This concept was re-inspired for me recently at the National Center for Civil & Human Rights in Atlanta where an amazing experiential exhibit allowed me to viscerally imagine what it might have been like to sit poised and determined at the lunch counter protests, even in the midst of screams and threats. Would I have had that type of courage?
And so I wonder, how do we cultivate the capacity to stay embodied, aware, grounded, and focused, even as our legs are shaking? What’s your relationship to resilience, pleasure, and fortitude?
— Amy
* Just in case, I searched for youtube videos on the subject and found this silly one.


What’s the point of coloring?

“What’s the Point of All This?”

In the last chapter of the Wonder Body coloring book, we tried to articulate why something as seemingly frivolous as coloring might actually be important, critical even, in these challenging political times. With all that has happened this past week, this question seems as important than ever.
Here is what we spoke in the coloring book. See if has resonance for you now.

The body as a tool of connection

The mass of cells, science, and spiritual principles that we call our body is alive. We are complex super generators of sensation, energy, emotion, cognition, and intelligence. Bodies are mechanisms of engagement, the vehicles in which we participate in living. Our alive individual self only exists in connection; living is a process of engagement and exchange, whether we are aware of it or not.

Individuated and interdependent

Resilience—the ability to spring back into shape after impact, loss, and severing—keeps us alive. It is through awareness of interconnection that resilience thrives. Awareness and tuning of your whole body fully primes your engagement with the world. Yes, bodies are amazing resources for pleasure.
This pleasure is important—essential even. And bodies are also hypersensitive tools of connection. Part of the joy of living in a body is not just knowing our own individual experience but also in having the capacity to be in resonance with others, to sense—through our bodies—their pain, love, and hope and how it mirrors our own. Our embodied intelligence and attunement can heal wounds.
By coloring these pages you have fine-tuned your awareness, including the awareness of your body and the priming of its capacity. Treat it like the gift that it is and share it, ensuring this magical potency continues to grow.
We encourage you to feel into the web of connections. Be generous with yourself and others. Be a place of refuge of safety and compassion because…
…you’ve got superpowers now!
— Alex & Amy


Amy & Zed on expansion, resilience, and power — Pleasure Lab season 2 episode 3

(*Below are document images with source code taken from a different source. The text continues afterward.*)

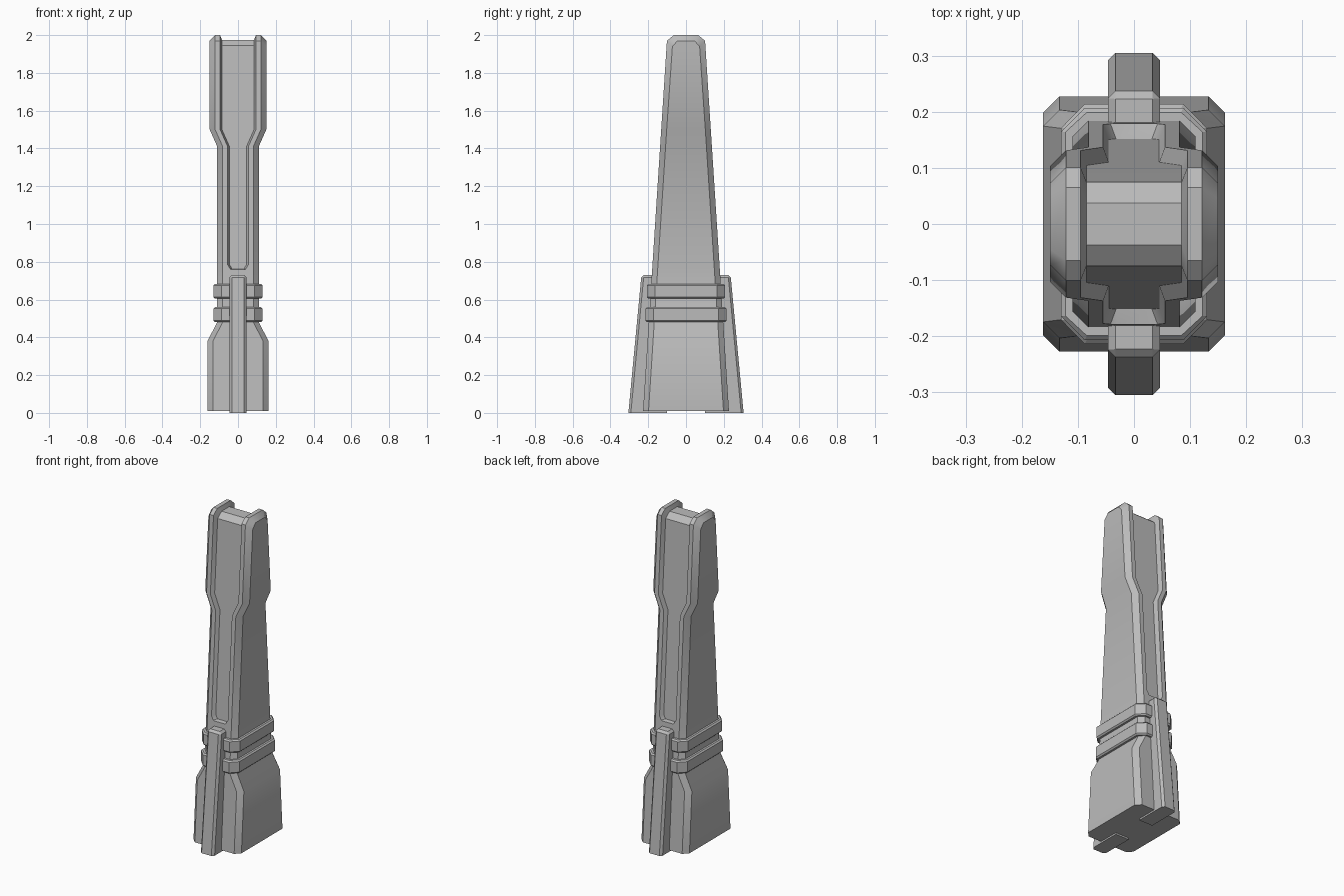
import bpy, bmesh, math

if "Cube" in bpy.data.objects:
    bpy.data.objects.remove(bpy.data.objects["Cube"])

GREY = (0.5, 0.5, 0.5, 1)
metal = bpy.data.materials.new("plain grey")
metal.use_nodes = True
metal.diffuse_color = GREY
metal.node_tree.nodes["Principled BSDF"].inputs["Base Color"].default_value = GREY


def finish(name, bm):
    bmesh.ops.recalc_face_normals(bm, faces=bm.faces)
    mesh = bpy.data.meshes.new(name)
    bm.to_mesh(mesh)
    bm.free()
    mesh.materials.append(metal)
    ob = bpy.data.objects.new(name, mesh)
    bpy.context.collection.objects.link(ob)
    bpy.ops.object.select_all(action='DESELECT')
    ob.select_set(True)
    bpy.context.view_layer.objects.active = ob
    bpy.ops.object.shade_smooth_by_angle(angle=math.radians(30))
    return ob


def loft(name, quarters):
    """Skin quarter sections (side to middle), mirrored in x and y."""
    bm = bmesh.new()
    rings = []
    for q in quarters:
        half = q + [(-x, y, z) for x, y, z in reversed(q)]
        full = half + [(x, -y, z) for x, y, z in reversed(half)]
        rings.append([bm.verts.new(p) for p in full])
    n = len(rings[0])
    for a, b in zip(rings, rings[1:]):
        for i in range(n):
            j = (i + 1) % n
            bm.faces.new((a[i], a[j], b[j], b[i]))
    # Close both ends with strips running front to back
    for r in (rings[0], rings[-1]):
        for i in range(n // 2 - 1):
            bm.faces.new((r[i], r[i + 1], r[n - 2 - i], r[n - 1 - i]))
    return finish(name, bm)


def depth(z):
    return 0.228 - 0.0645 * z


# Body: height, half width, slot half width, slot depth
C = 0.029
sections = [
    (0.01, 0.162, 0.04, 0), (0.38, 0.162, 0.04, 0),
    (0.48, 0.11, 0.04, 0), (0.76, 0.11, 0.04, 0),
    (0.763, 0.11, 0.042, 0.027), (0.785, 0.11, 0.055, 0.027),
    (1.41, 0.11, 0.055, 0.027), (1.5, 0.15, 0.095, 0.027),
]
body = []
for z, w, s, d in sections:
    y = depth(z)
    body.append([(w, y - C, z), (w - C, y, z), (s, y, z), (s - 0.01, y - d, z)])
# Chamfered cheek tops with the lower core between them
body.append([(0.15, 0.072, 1.94), (0.121, 0.101, 1.97),
             (0.095, 0.101, 1.97), (0.085, 0.075, 1.945)])
body.append([(0.15, 0.045, 1.97), (0.121, 0.065, 2.0),
             (0.095, 0.065, 2.0), (0.085, 0.037, 1.975)])
loft("body", body)

# Bands around the waist
for name, low, high, y in (("lower_band", 0.48, 0.56, 0.214),
                           ("upper_band", 0.605, 0.683, 0.207)):
    levels = ((low, 0.008), (low + 0.008, 0), (high - 0.008, 0), (high, 0.008))
    loft(name, [[(0.13 - i, y - 0.043, z), (0.088 - i / 2, y - i, z)]
                for z, i in levels])

# Buttress fins on front and back
for name, side in (("front_fin", -1), ("back_fin", 1)):
    bm = bmesh.new()
    outline = [(0.1, 0), (0.305, 0), (0.236, 0.73), (0.1, 0.73)]
    left, right = ([bm.verts.new((x, side * y, z)) for y, z in outline]
                   for x in (0.046, -0.046))
    bm.faces.new(left)
    bm.faces.new(right[::-1])
    for i in range(4):
        j = (i + 1) % 4
        bm.faces.new((left[j], left[i], right[i], right[j]))
    edges = [e for e in bm.edges
             if any(abs(v.co.y) > 0.2 and v.co.z > 0.5 for v in e.verts)
             or all(v.co.z > 0.5 for v in e.verts)]
    edges = [e for e in edges if not all(abs(v.co.y) < 0.11 for v in e.verts)]
    bmesh.ops.bevel(bm, geom=edges, offset=0.013, segments=1,
                    affect='EDGES', clamp_overlap=True)
    finish(name, bm)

Show notes:
Episode 3 of season 2 includes an interview between Amy Butcher and Zed Meade. Books and inspiration mentioned in this episode are:
The Queer Body Love Series with Elizabeth Cooper
The Remedy: Queer and Trans Voices on Health and Health Care, edited by Zena Sharman
Tara Hardy‘s work — My, My, My, My, My and Bring Down the Chandeliers
Cheri Huber — The Depression Book and There Is Nothing Wrong With You
Front Runner by Patricia Nell Warren
Sex & Germs: The Politics of AIDS by Cindy Patton
Spell of the Sensuous by David Abram
Map of women-centric, queer-positive sex toy shops
Music: Grateful to Little Dog Big Ears for their Creative Commons licensed music She Sees Mice (intro and outro) and New Ages I (try this at home section). Also to Orquesta Arrecife for their snippet LA MORDAZA (whimsey section).